Everything in the records below goes into the copy exactly, except the pictures.
-- Data for processing follows --
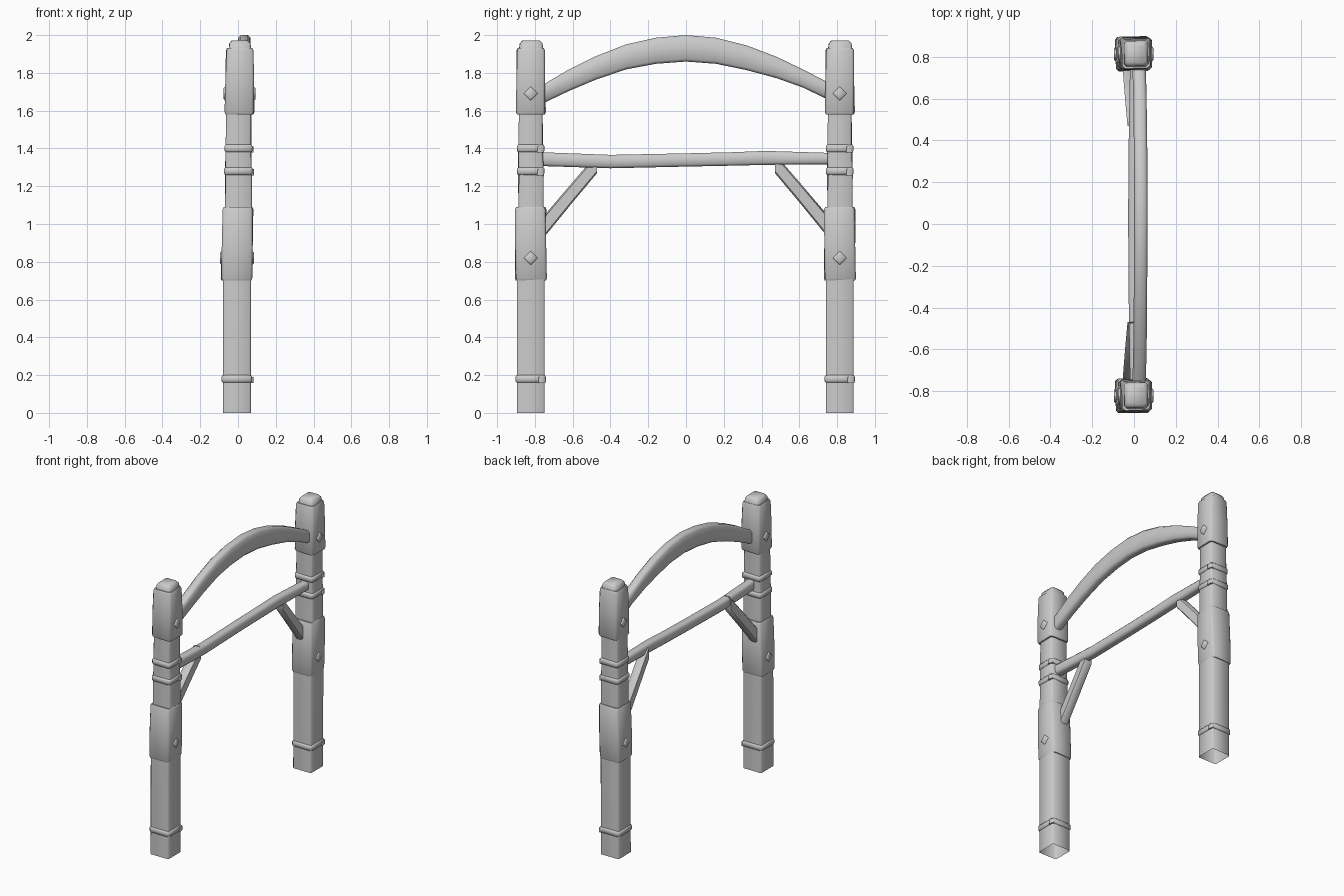
import bpy, bmesh
from math import radians, cos, sin
from mathutils import Vector as V


def loft(name, rings, chamfer=0.012, open_start=False):
    """Skin chamfered rectangles; each ring is (centre, half axis u, half axis v)."""
    bm = bmesh.new()
    loops = []
    for c, u, v in rings:
        c, u, v = V(c), V(u), V(v)
        a, b = 1 - min(0.45, chamfer / u.length), 1 - min(0.45, chamfer / v.length)
        pts = [(1, -b), (1, b), (a, 1), (-a, 1), (-1, b), (-1, -b), (-a, -1), (a, -1)]
        loops.append([bm.verts.new(c + u * p + v * q) for p, q in pts])
    for r0, r1 in zip(loops, loops[1:]):
        for i in range(8):
            j = (i + 1) % 8
            bm.faces.new((r0[i], r0[j], r1[j], r1[i]))
    if not open_start:
        bm.faces.new(loops[0][::-1])
    bm.faces.new(loops[-1])
    bmesh.ops.recalc_face_normals(bm, faces=bm.faces)
    me = bpy.data.meshes.new(name)
    bm.to_mesh(me)
    bm.free()
    ob = bpy.data.objects.new(name, me)
    bpy.context.collection.objects.link(ob)
    bpy.ops.object.select_all(action='DESELECT')
    ob.select_set(True)
    bpy.context.view_layer.objects.active = ob
    bpy.ops.object.shade_smooth_by_angle(angle=radians(50))
    return ob


def upright(name, yc, rows, chamfer=0.012, open_start=False):
    """Vertical loft; each row is (z, x offset, y offset, half x, half y, twist in degrees)."""
    rings = []
    for z, dx, dy, hx, hy, t in rows:
        c, s = cos(radians(t)), sin(radians(t))
        rings.append(((dx, yc + dy, z), (hx * c, hx * s, 0), (-hy * s, hy * c, 0)))
    return loft(name, rings, chamfer, open_start)


def post(side, yc):
    # square shaft, open at the foot, slimmer above the lower sleeve
    upright(side + "_post_shaft", yc, [
        (0, -0.006, 0, .074, .074, 0), (0.75, -0.005, 0, .074, .074, 0),
        (1.05, 0.002, 0.001, .072, .066, 0), (1.27, 0.002, 0.001, .069, .066, 2),
        (1.40, 0.003, 0, .067, .064, -2), (1.62, 0.004, 0, .066, .062, 0)],
        0.008, True)
    # leaning plank sleeves
    upright(side + "_lower_sleeve", yc, [
        (0.70, -0.009, 0.001, .076, .078, 2), (0.712, -0.008, 0.001, .081, .082, 2),
        (0.88, -0.004, 0, .082, .082, 0), (1.078, 0.0, 0, .079, .080, -2),
        (1.09, 0.0, 0, .074, .075, -2)])
    upright(side + "_upper_sleeve", yc, [
        (1.58, 0.008, 0.001, .072, .072, -2), (1.592, 0.008, 0.001, .077, .077, -2),
        (1.76, 0.009, 0, .076, .076, 0), (1.918, 0.009, 0, .071, .073, 2),
        (1.932, 0.009, 0, .065, .068, 2)])
    # chamfered top cap
    upright(side + "_post_cap", yc, [
        (1.92, 0.010, 0.002, .059, .064, 1), (1.955, 0.010, 0.002, .056, .060, 1),
        (1.972, 0.010, 0.002, .042, .046, 1)])
    # strap bands with a small knot on one corner
    for n, (z, x, hx, hy) in enumerate(
            [(0.18, -0.006, .081, .080), (1.28, 0.002, .076, .073), (1.40, 0.003, .074, .073)]):
        upright(f"{side}_band_{n}", yc, [
            (z - .020, x, 0, hx - .006, hy - .006, 0), (z - .012, x, 0, hx, hy, 0),
            (z + .012, x, 0, hx, hy, 0), (z + .020, x, 0, hx - .006, hy - .006, 0)])
        upright(f"{side}_band_knot_{n}", yc, [
            (z - .022, x + hx - .012, hy - .022, .016, .018, 10),
            (z + .010, x + hx - .012, hy - .022, .016, .018, 10)], 0.005)
    # diamond pegs driven through the sleeves
    for n, (z, x0, x1) in enumerate([(0.82, -.095, .084), (1.69, -.076, .093)]):
        d = 0.0185
        loft(f"{side}_peg_{n}", [((x, yc, z), (0, k * d, k * d), (0, -k * d, k * d))
                                 for x, k in ((x0, .8), (x0 + .006, 1), (x1 - .006, 1), (x1, .8))],
             0.002)


def beam(name, rows, hx, chamfer):
    """Beam along y; each row is (y, x centre, z bottom, z top, lean of section in y)."""
    return loft(name, [((x, y, (a + b) / 2), (hx, 0, 0), (0, s * (b - a) / 2, (b - a) / 2))
                       for y, x, a, b, s in rows], chamfer)


post("front", -0.822)
post("back", 0.814)

# arched top beam
beam("arch_beam", [
    (-.765, .024, 1.635, 1.733, 0), (-.62, .028, 1.704, 1.818, 0),
    (-.48, .030, 1.763, 1.887, 0), (-.32, .031, 1.818, 1.950, 0),
    (-.16, .032, 1.848, 1.986, 0), (0, .033, 1.860, 2.0, 0),
    (.16, .033, 1.848, 1.986, 0), (.32, .032, 1.815, 1.946, 0),
    (.48, .030, 1.772, 1.885, 0), (.62, .028, 1.722, 1.818, 0),
    (.765, .024, 1.652, 1.743, 0)], 0.032, 0.014)

# slightly wavy cross rail
beam("cross_rail", [
    (-.77, .012, 1.307, 1.380, 0), (-.40, .006, 1.295, 1.366, 0),
    (0, .003, 1.304, 1.374, 0), (.25, .004, 1.309, 1.380, 0),
    (.42, .006, 1.313, 1.387, 0), (.77, .012, 1.316, 1.376, 0)], 0.031, 0.012)

# diagonal braces under the rail
for side, s in (("front", -1), ("back", 1)):
    beam(side + "_brace", [
        (s * .755, -.024, .925, 1.04, 0), (s * .60, -.012, 1.115, 1.222, 0),
        (s * .470, .0, 1.270, 1.372, 0)], 0.031, 0.012)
-- Data for processing concluded --
### Response area
import bpy, bmesh
from math import radians, cos, sin
from mathutils import Vector as V


def loft(name, rings, chamfer=0.012, open_start=False):
    """Skin chamfered rectangles; each ring is (centre, half axis u, half axis v)."""
    bm = bmesh.new()
    loops = []
    for c, u, v in rings:
        c, u, v = V(c), V(u), V(v)
        a, b = 1 - min(0.45, chamfer / u.length), 1 - min(0.45, chamfer / v.length)
        pts = [(1, -b), (1, b), (a, 1), (-a, 1), (-1, b), (-1, -b), (-a, -1), (a, -1)]
        loops.append([bm.verts.new(c + u * p + v * q) for p, q in pts])
    for r0, r1 in zip(loops, loops[1:]):
        for i in range(8):
            j = (i + 1) % 8
            bm.faces.new((r0[i], r0[j], r1[j], r1[i]))
    if not open_start:
        bm.faces.new(loops[0][::-1])
    bm.faces.new(loops[-1])
    bmesh.ops.recalc_face_normals(bm, faces=bm.faces)
    me = bpy.data.meshes.new(name)
    bm.to_mesh(me)
    bm.free()
    ob = bpy.data.objects.new(name, me)
    bpy.context.collection.objects.link(ob)
    bpy.ops.object.select_all(action='DESELECT')
    ob.select_set(True)
    bpy.context.view_layer.objects.active = ob
    bpy.ops.object.shade_smooth_by_angle(angle=radians(50))
    return ob


def upright(name, yc, rows, chamfer=0.012, open_start=False):
    """Vertical loft; each row is (z, x offset, y offset, half x, half y, twist in degrees)."""
    rings = []
    for z, dx, dy, hx, hy, t in rows:
        c, s = cos(radians(t)), sin(radians(t))
        rings.append(((dx, yc + dy, z), (hx * c, hx * s, 0), (-hy * s, hy * c, 0)))
    return loft(name, rings, chamfer, open_start)


def post(side, yc):
    # square shaft, open at the foot, slimmer above the lower sleeve
    upright(side + "_post_shaft", yc, [
        (0, -0.006, 0, .074, .074, 0), (0.75, -0.005, 0, .074, .074, 0),
        (1.05, 0.002, 0.001, .072, .066, 0), (1.27, 0.002, 0.001, .069, .066, 2),
        (1.40, 0.003, 0, .067, .064, -2), (1.62, 0.004, 0, .066, .062, 0)],
        0.008, True)
    # leaning plank sleeves
    upright(side + "_lower_sleeve", yc, [
        (0.70, -0.009, 0.001, .076, .078, 2), (0.712, -0.008, 0.001, .081, .082, 2),
        (0.88, -0.004, 0, .082, .082, 0), (1.078, 0.0, 0, .079, .080, -2),
        (1.09, 0.0, 0, .074, .075, -2)])
    upright(side + "_upper_sleeve", yc, [
        (1.58, 0.008, 0.001, .072, .072, -2), (1.592, 0.008, 0.001, .077, .077, -2),
        (1.76, 0.009, 0, .076, .076, 0), (1.918, 0.009, 0, .071, .073, 2),
        (1.932, 0.009, 0, .065, .068, 2)])
    # chamfered top cap
    upright(side + "_post_cap", yc, [
        (1.92, 0.010, 0.002, .059, .064, 1), (1.955, 0.010, 0.002, .056, .060, 1),
        (1.972, 0.010, 0.002, .042, .046, 1)])
    # strap bands with a small knot on one corner
    for n, (z, x, hx, hy) in enumerate(
            [(0.18, -0.006, .081, .080), (1.28, 0.002, .076, .073), (1.40, 0.003, .074, .073)]):
        upright(f"{side}_band_{n}", yc, [
            (z - .020, x, 0, hx - .006, hy - .006, 0), (z - .012, x, 0, hx, hy, 0),
            (z + .012, x, 0, hx, hy, 0), (z + .020, x, 0, hx - .006, hy - .006, 0)])
        upright(f"{side}_band_knot_{n}", yc, [
            (z - .022, x + hx - .012, hy - .022, .016, .018, 10),
            (z + .010, x + hx - .012, hy - .022, .016, .018, 10)], 0.005)
    # diamond pegs driven through the sleeves
    for n, (z, x0, x1) in enumerate([(0.82, -.095, .084), (1.69, -.076, .093)]):
        d = 0.0185
        loft(f"{side}_peg_{n}", [((x, yc, z), (0, k * d, k * d), (0, -k * d, k * d))
                                 for x, k in ((x0, .8), (x0 + .006, 1), (x1 - .006, 1), (x1, .8))],
             0.002)


def beam(name, rows, hx, chamfer):
    """Beam along y; each row is (y, x centre, z bottom, z top, lean of section in y)."""
    return loft(name, [((x, y, (a + b) / 2), (hx, 0, 0), (0, s * (b - a) / 2, (b - a) / 2))
                       for y, x, a, b, s in rows], chamfer)


post("front", -0.822)
post("back", 0.814)

# arched top beam
beam("arch_beam", [
    (-.765, .024, 1.635, 1.733, 0), (-.62, .028, 1.704, 1.818, 0),
    (-.48, .030, 1.763, 1.887, 0), (-.32, .031, 1.818, 1.950, 0),
    (-.16, .032, 1.848, 1.986, 0), (0, .033, 1.860, 2.0, 0),
    (.16, .033, 1.848, 1.986, 0), (.32, .032, 1.815, 1.946, 0),
    (.48, .030, 1.772, 1.885, 0), (.62, .028, 1.722, 1.818, 0),
    (.765, .024, 1.652, 1.743, 0)], 0.032, 0.014)

# slightly wavy cross rail
beam("cross_rail", [
    (-.77, .012, 1.307, 1.380, 0), (-.40, .006, 1.295, 1.366, 0),
    (0, .003, 1.304, 1.374, 0), (.25, .004, 1.309, 1.380, 0),
    (.42, .006, 1.313, 1.387, 0), (.77, .012, 1.316, 1.376, 0)], 0.031, 0.012)

# diagonal braces under the rail
for side, s in (("front", -1), ("back", 1)):
    beam(side + "_brace", [
        (s * .755, -.024, .925, 1.04, 0), (s * .60, -.012, 1.115, 1.222, 0),
        (s * .470, .0, 1.270, 1.372, 0)], 0.031, 0.012)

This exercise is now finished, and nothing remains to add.